Arizona’s DUI laws have rightly earned their reputation of being some of the nation’s strictest. According to state law, an officer can arrest and send you to jail even if you are below the legal .08 limit.
“If I feel that you are impaired to the slightest degree, I’m going to arrest you for DUI,” Glendale police Sgt. Mark Malinski said in an interview with The Arizona Republic.
Malinski, who heads the West Valley DUI Task Force, has seen quite a few impaired people taken off the road. And while there’s no way to know whether that impaired person would have been involved in a crash, he says he knows he’s making a difference.
“I feel like we’re actually accomplishing something. A lot of the people that we arrest don’t realize that we’re actually trying to save their life.”
Arizona has about 20 DUI-related task forces, including Malinski’s, one in the East Valley and several in the northern and southern parts of the state.
And every year, these task forces pull over and send more and more impaired drivers to jail. In 2009 alone, the West Valley force made over 4,000 misdemeanor DUI arrests, up from 3,300 in 2008.
Alberto Gutier, director of the Governor’s Office of Highway Safety, called the task forces “incredibly effective” in the article.
“What it is is a message to people that they can celebrate, they can enjoy, but if you’re going to drink too much, get a cab, get a designated driver, or walk home, but don’t get behind the wheel of a car,” Gutier said to The Arizona Republic.
The Office helps sponsor the Task Forces, including helping to pay overtime for the officers involved. On the agency’s website, a note reminds driver’s of the very real consequences of drinking and driving–no matter how slightly intoxicated–in Arizona:
The police officers, highway patrolmen and sheriff’s deputies in the State of Arizona have a Zero Tolerance policy towards individuals driving under the influence of alcohol and/or drugs.
Please do NOT drink and drive. Call a cab. Bring a sober designated driver. Have a sober friend or family member come pick you up. The risks are definitely not worth it.
And remember: Drive Hammered… Get Nailed!

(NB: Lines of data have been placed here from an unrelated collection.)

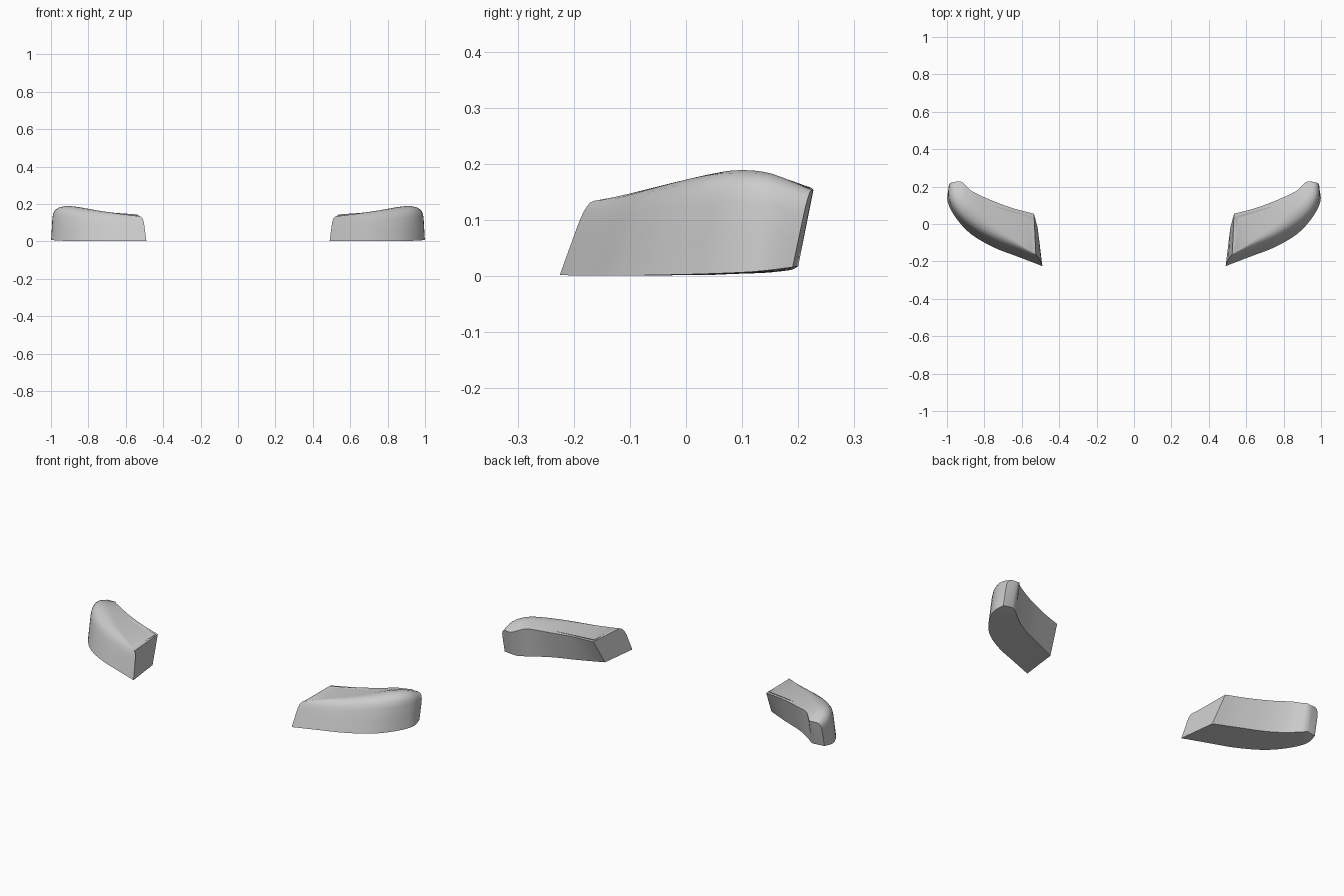
import bpy, bmesh, math
from mathutils import Vector

if "Cube" in bpy.data.objects:
    bpy.data.objects.remove(bpy.data.objects["Cube"])

# stations from inner end to outer tip:
# front bottom, shoulder control, top ridge, back top, back bottom
STATIONS = [
    ((.49, -.225, .002), (.507, -.178, .132), (.525, -.165, .134), (.535, .055, .140), (.515, -.02, .002)),
    ((.62, -.175, .001), (.622, -.125, .150), (.640, -.085, .149), (.650, .085, .150), (.640, .035, .002)),
    ((.75, -.125, .001), (.750, -.070, .170), (.755, -.005, .166), (.770, .130, .160), (.760, .085, .004)),
    ((.87, -.055, .002), (.865, -.005, .190), (.845, .075, .182), (.860, .172, .170), (.850, .140, .006)),
    ((.95, .030, .004), (.945, .060, .198), (.895, .115, .188), (.895, .200, .163), (.890, .172, .009)),
    ((.997, .120, .008), (.985, .140, .195), (.920, .160, .180), (.915, .222, .158), (.915, .190, .012)),
    ((.990, .190, .016), (.990, .220, .158), (.955, .226, .154), (.930, .227, .153), (.940, .200, .018)),
]
STEPS = 4   # spline steps between stations


def spline(p0, p1, p2, p3, t):
    return 0.5 * (2 * p1 + (p2 - p0) * t + (2 * p0 - 5 * p1 + 4 * p2 - p3) * t * t
                  + (3 * p1 - p0 - 3 * p2 + p3) * t ** 3)


def section(f, c, top, bt, bb):
    """Closed section: straight front, rounded shoulder, top, back."""
    pts = [f, f.lerp(c, .35)]
    s = f.lerp(c, .65)
    for i in range(6):
        t = i / 5
        pts.append(s * (1 - t) ** 2 + c * 2 * t * (1 - t) + top * t * t)
    return pts + [bt, bb]


def finish(name, bm, angle):
    bmesh.ops.recalc_face_normals(bm, faces=bm.faces)
    mesh = bpy.data.meshes.new(name)
    bm.to_mesh(mesh)
    bm.free()
    ob = bpy.data.objects.new(name, mesh)
    bpy.context.collection.objects.link(ob)
    mod = ob.modifiers.new("Mirror", 'MIRROR')
    mod.use_mirror_merge = False
    bpy.ops.object.select_all(action='DESELECT')
    ob.select_set(True)
    bpy.context.view_layer.objects.active = ob
    bpy.ops.object.shade_smooth_by_angle(angle=math.radians(angle))
    return ob


# lamp body lofted through the stations
st = [[Vector(p) for p in s] for s in STATIONS]
rows = []
for i in range(len(st) - 1):
    q = [st[max(i - 1, 0)], st[i], st[i + 1], st[min(i + 2, len(st) - 1)]]
    for k in range(STEPS):
        rows.append([spline(*[s[j] for s in q], k / STEPS) for j in range(5)])
rows.append(st[-1])
bm = bmesh.new()
rings = [[bm.verts.new(p) for p in section(*r)] for r in rows]
n = len(rings[0])
for a, b in zip(rings, rings[1:]):
    for j in range(n):
        k = (j + 1) % n
        bm.faces.new((a[j], a[k], b[k], b[j]))
bm.faces.new(rings[0])
bm.faces.new(rings[-1])
finish("headlamp_lens", bm, 30)

# corner of the inner housing, just breaking through the top
bm = bmesh.new()
top = [(.538, .040, .144), (.745, .095, .159), (.545, -.055, .138)]
low = [(x + .006, y - .006, z - .02) for x, y, z in top]
inner = bm.verts.new((.58, .025, .138))
t = [bm.verts.new(p) for p in top]
b = [bm.verts.new(p) for p in low]
for i, j in ((0, 1), (2, 0)):
    bm.faces.new((t[i], t[j], b[j], b[i]))
for tri in ((t[0], t[1], inner), (t[0], inner, t[2]), (t[1], b[1], inner), (t[2], inner, b[2]),
            (b[0], inner, b[1]), (b[0], b[2], inner)):
    bm.faces.new(tri)
finish("lamp_housing_corner", bm, 20)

This post was intended to provide general information only and is not intended as specific legal advice. You should not rely upon this information alone, but should consult legal counsel regarding the application of the laws and regulations discussed and as applied to your specific case or circumstance.